Mark Bidwell 48:31
Yep, yep. So Chris, the book is Blitzscaling. It’s easy to find. Where can people find out more about you, and your work, and some more content relating to this if they choose not to buy the book, but I’m sure many of them will go out and grab it anyway?
Chris Yeh 48:44
There’s a variety of places where you can find content. For example, if you really love the idea of blitzscaling, we actually have a Blitzscaling Academy, you can go to blitzscalingacademy.com and learn about that, where we have both detailed courses that go further in depth into blitzscaling, as well as community of people who are really excited about blitzscaling and helping each other grow, so that’s a great thing. For those who are entrepreneurs, or people who are looking to invest in venture capital funds, I run Blitzscaling Ventures, and that’s just at blitzscalingvc.com. There we’re trying to invest in the fastest growing companies, most scalable companies in the world. We’re always excited to be talking with folks there. You can listen to my own podcast, the Chris Yeh podcast, just Google it and you’ll find it, it’s on Apple, and Stitcher and all those other places. Reid and I podcast at the Grey Matter Podcast for Greylock Partners, and that’s just Grey Matter, and you can look for Greylock at greylockvc.com. And then finally, if you are just interested in Chris Yeh in general, there is my own personal website, chrisyeh.com, where you can read about all the different things that I’m doing, and you can get in touch with me if you want me to come on your podcast, or speak for your company or what have you. You can generally find me everywhere else on social media just as Chris Yeh, because I do my best to acquire that name as quickly as possible when they launch.
Mark Bidwell 50:09
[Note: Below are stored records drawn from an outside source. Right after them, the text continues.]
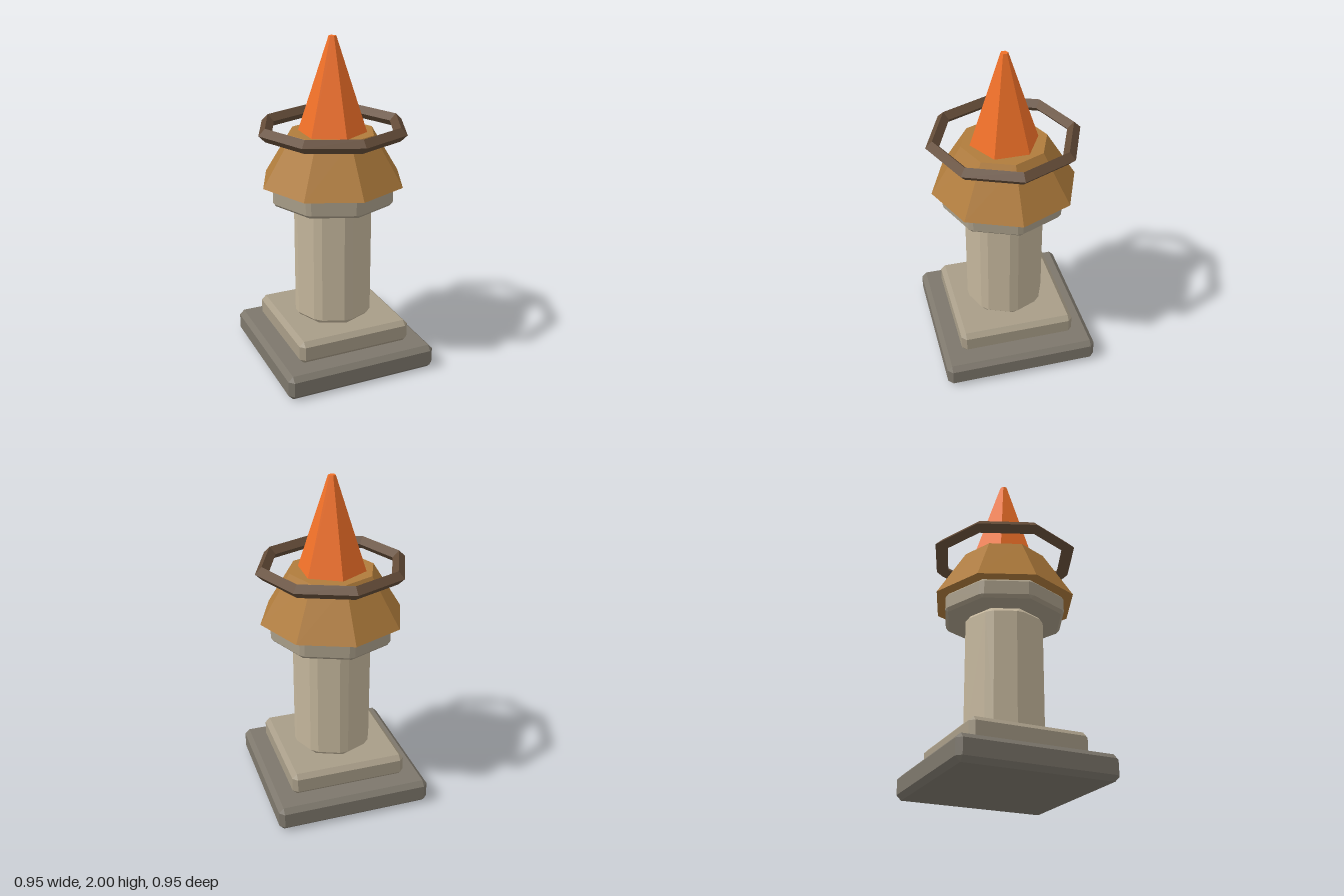
import * as THREE from 'three';
import { ConvexGeometry } from 'three/addons/geometries/ConvexGeometry.js';

const material = (color) => new THREE.MeshStandardMaterial({ color, flatShading: true });

// Regular prism with every edge chamfered by b; r is the corner radius before chamfering
function chamferedPrism(sides, r, y0, y1, b, turn = 0) {
  const corner = (i) => {
    const a = turn + (i / sides) * Math.PI * 2;
    return new THREE.Vector3(Math.sin(a), 0, Math.cos(a)).multiplyScalar(r);
  };
  const inset = 1 - b / (r * Math.cos(Math.PI / sides));
  const points = [];
  for (let i = 0; i < sides; i++) {
    const c = corner(i);
    for (const y of [y0, y1]) points.push(c.clone().multiplyScalar(inset).setY(y));
    for (const next of [corner(i - 1), corner(i + 1)]) {
      const p = c.clone().add(next.sub(c).setLength(b));
      for (const y of [y0 + b, y1 - b]) points.push(p.clone().setY(y));
    }
  }
  return new ConvexGeometry(points);
}

// Square slab given by its half width
const slab = (half, y0, y1, b) => chamferedPrism(4, half * Math.SQRT2, y0, y1, b, Math.PI / 4);

// Straight-sided taper standing between two heights
function taper(rTop, rBottom, y0, y1, sides) {
  return new THREE.CylinderGeometry(rTop, rBottom, y1 - y0, sides).translate(0, (y0 + y1) / 2, 0);
}

export function createModel() {
  const model = new THREE.Group();
  model.name = 'brazierPillar';
  const add = (name, geometry, color) => {
    const mesh = new THREE.Mesh(geometry, material(color));
    mesh.name = name;
    model.add(mesh);
  };

  // Stepped square foot
  add('basePlinth', slab(0.473, 0, 0.15, 0.029), 0x7d776c);
  add('upperPlinth', slab(0.356, 0.15, 0.29, 0.028), 0xa89d88);

  // Octagonal shaft and collar
  add('column', chamferedPrism(8, 0.249, 0.29, 1.03, 0.029), 0xc4b69c);
  add('collar', chamferedPrism(8, 0.38, 1.03, 1.148, 0.018), 0xa89d88);

  // Flared bowl with the flame on top
  add('bowl', taper(0.256, 0.437, 1.148, 1.445, 8), 0xb07c3c);
  add('flame', taper(0.022, 0.203, 1.445, 2, 6), 0xf07028);

  // Floating octagonal hoop of diamond section
  const hoop = new THREE.TorusGeometry(0.416, 0.04, 4, 8).rotateX(Math.PI / 2).translate(0, 1.466, 0);
  add('hoop', hoop, 0x644c38);

  return model;
}
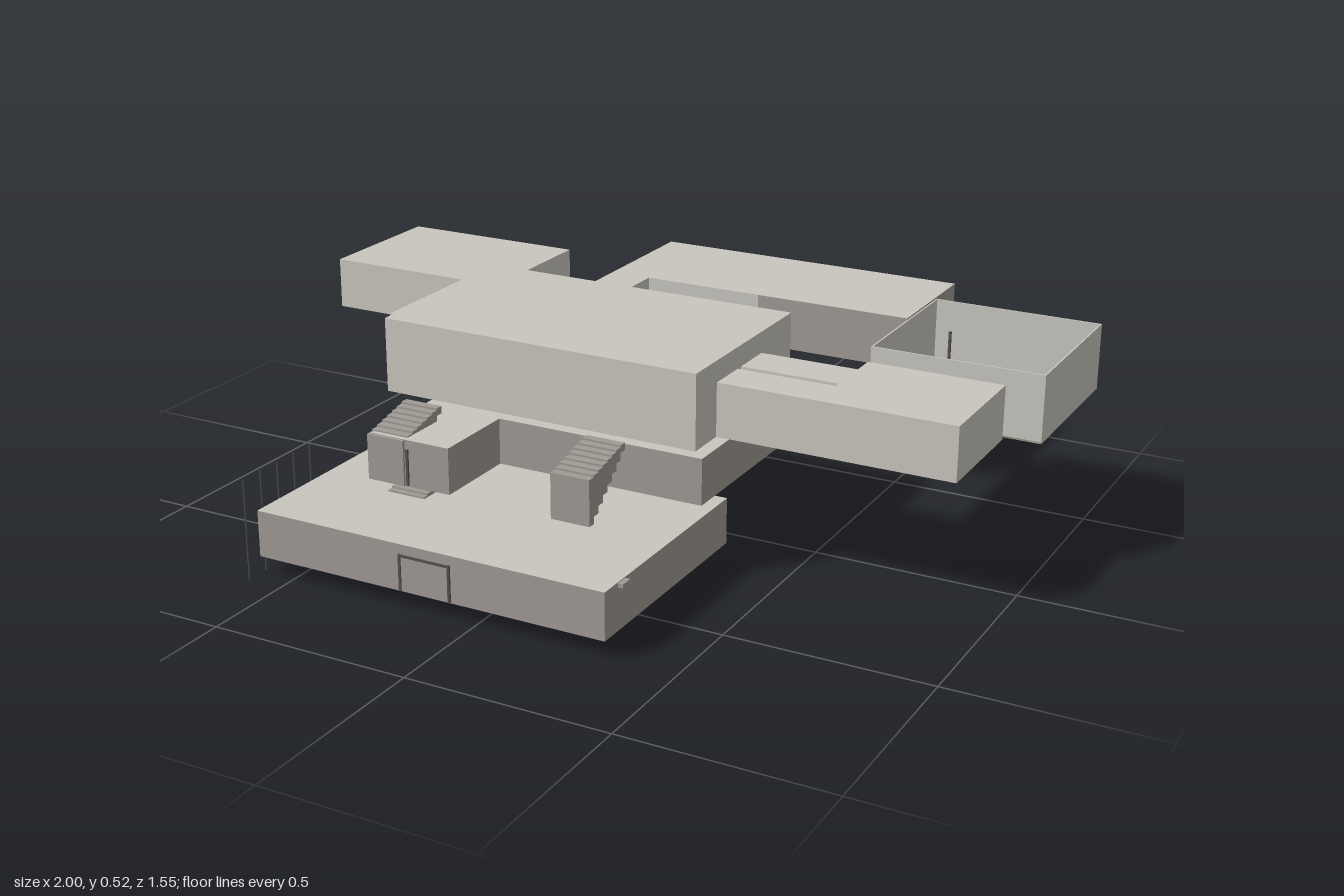
import * as THREE from 'three';

const mat = (name, color) => {
  const m = new THREE.MeshStandardMaterial({ color });
  m.name = name;
  return m;
};

export function createModel() {
  const group = new THREE.Group();
  const pale = mat('pale concrete', 0xc8c6be);
  const dark = mat('warm grey wall', 0xa09a94);
  const green = mat('garden green', 0x7d8770);
  const metal = mat('dark metal', 0x55524e);

  // Box given by its limits; the walls may differ from the roof and floor
  function block(name, [x0, x1], [y0, y1], [z0, z1], wall = pale, cap = wall) {
    const geo = new THREE.BoxGeometry(x1 - x0, y1 - y0, z1 - z0);
    const mesh = new THREE.Mesh(geo, wall === cap ? wall : [wall, wall, cap, cap, wall, wall]);
    mesh.position.set((x0 + x1) / 2, (y0 + y1) / 2, (z0 + z1) / 2);
    mesh.name = name;
    group.add(mesh);
    return mesh;
  }

  // Lower and middle storeys
  block('lowerStorey', [-0.585, 0.333], [0.045, 0.16], [0.145, 0.73], dark, pale);
  block('middleStorey', [-0.42, 0.333], [0.19, 0.305], [-0.312, 0.278], dark, pale);
  block('middlePorch', [-0.42, -0.207], [0.19, 0.305], [0.278, 0.5], dark, pale);

  // Upper storey: hall, wings and corridors
  const up = [0.335, 0.467];
  block('mainHall', [-0.502, 0.333], [0.335, 0.52], [-0.192, 0.312]);
  block('rightWing', [-1, -0.502], up, [-0.565, -0.188]);
  block('rightCorridor', [-0.608, -0.502], up, [-0.188, 0.142]);
  block('backCorridor', [-0.295, -0.187], up, [-0.437, -0.192]);
  block('backWingPale', [-0.295, 0.13], up, [-0.77, -0.437]);
  block('backWingGrey', [0.13, 0.537], up, [-0.77, -0.437], dark, pale);
  block('leftWing', [0.578, 0.913], up, [-0.088, 0.208]);
  block('leftCorridorBack', [0.333, 0.578], up, [-0.028, 0.083]);
  block('leftCorridorFront', [0.333, 0.578], up, [0.1, 0.208]);

  // Windows in the back wing
  for (const x of [0.005, -0.1, -0.2])
    block('backWindow', [x - 0.024, x + 0.024], [0.378, 0.425], [-0.773, -0.769], dark);

  // Open walled garden
  const t = 0.004, gy = [0.335, 0.5];
  block('gardenFloor', [0.578, 1], [0.335, 0.339], [-0.525, -0.103], green);
  block('gardenWallRight', [0.578, 0.578 + t], gy, [-0.525, -0.103]);
  block('gardenWallLeft', [1 - t, 1], gy, [-0.525, -0.103]);
  block('gardenWallBack', [0.578 + t, 1 - t], gy, [-0.525, -0.525 + t]);
  block('gardenWallFront', [0.578 + t, 1 - t], gy, [-0.103 - t, -0.103]);
  for (const x of [0.68, 0.867]) for (const z of [-0.44, -0.17])
    block('planter', [x - 0.024, x + 0.024], [0.339, 0.362], [z - 0.024, z + 0.024], green);
  block('gardenTable', [0.743, 0.823], [0.339, 0.368], [-0.355, -0.27], dark);
  for (const z of [-0.355, -0.27])
    block('gardenBench', [0.728, 0.838], [0.339, 0.352], [z - 0.006, z + 0.006], dark);
  block('gardenLamp', [0.657, 0.663], [0.339, 0.46], [-0.413, -0.407], metal);
  block('gardenDoorPost', [0.742, 0.748], [0.36, 0.45], [-0.113, -0.107], metal);

  // Stair flight: shallow treads above, stepped underside; profile in (z, y)
  function stair(name, x0, z0, y0, [depth, frontH, rise], steps = 8) {
    const s = new THREE.Shape();
    s.moveTo(z0, y0);
    s.lineTo(z0, y0 + frontH);
    for (let i = 1; i <= steps; i++) {
      const y = y0 + frontH + (rise * i) / steps;
      s.lineTo(z0 - (depth * (i - 1)) / steps, y);
      s.lineTo(z0 - (depth * i) / steps, y);
    }
    const top = y0 + frontH + rise, low = (top - y0) / steps;
    for (let i = steps - 1; i > 0; i--) {
      s.lineTo(z0 - (depth * (i + 1)) / steps, y0 + low * i);
      s.lineTo(z0 - (depth * i) / steps, y0 + low * i);
    }
    s.lineTo(z0 - depth / steps, y0);
    const geo = new THREE.ExtrudeGeometry(s, { depth: 0.1, bevelEnabled: false });
    geo.rotateY(-Math.PI / 2);
    const mesh = new THREE.Mesh(geo, dark);
    mesh.position.x = x0 + 0.1;
    mesh.name = name;
    group.add(mesh);
  }
  stair('upperStairRight', -0.427, 0.508, 0.191, [0.165, 0.108, 0.038]);
  stair('upperStairLeft', 0.07, 0.508, 0.191, [0.165, 0.108, 0.038]);
  stair('middleStair', -0.385, 0.49, 0.06, [0.115, 0.1, 0.035]);
  stair('groundStair', -0.385, 0.585, 0.005, [0.045, 0.03, 0.015], 3);

  // Door frames on the lower storey and the porch
  function door(name, x, y, w, h, z) {
    for (const s of [-1, 1])
      block(name + 'Jamb', [x + s * w / 2 - 0.003, x + s * w / 2 + 0.003], [y, y + h], [z, z + 0.005], metal);
    block(name + 'Head', [x - w / 2, x + w / 2], [y + h - 0.006, y + h], [z, z + 0.005], metal);
    block(name + 'Leaf', [x - w / 2, x + w / 2], [y, y + h], [z, z + 0.002], dark);
  }
  door('lowerDoor', -0.125, 0.047, 0.13, 0.09, 0.73);
  door('porchDoor', -0.35, 0.192, 0.06, 0.09, 0.5);
  block('sideLamp', [0.333, 0.346], [0.148, 0.158], [0.64, 0.672], dark);

  // Row of thin poles along the right side
  for (let i = 0; i < 5; i++) {
    const pole = new THREE.Mesh(new THREE.CylinderGeometry(0.002, 0.002, 0.25, 6), metal);
    pole.position.set(-0.588, 0.125, 0.77 - i * 0.0625);
    pole.name = 'pole';
    group.add(pole);
  }
  return group;
}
Wonderful. A land grab. Excellent. Well, Chris, thank you very much for your time. It’s been fascinating, I’ve enjoyed talking to you. I was in a previous session with you a few weeks ago, which I learned a lot about. Many thanks for your time, and we will put all of that in the show notes, and I’m sure our audience will have enjoyed it as much as I have, so many thanks.
Chris Yeh 50:26
Mark, it is a true pleasure, and I’m happy to come back anytime.
Mark Bidwell 50:29
Wonderful. Thanks very much. Bye.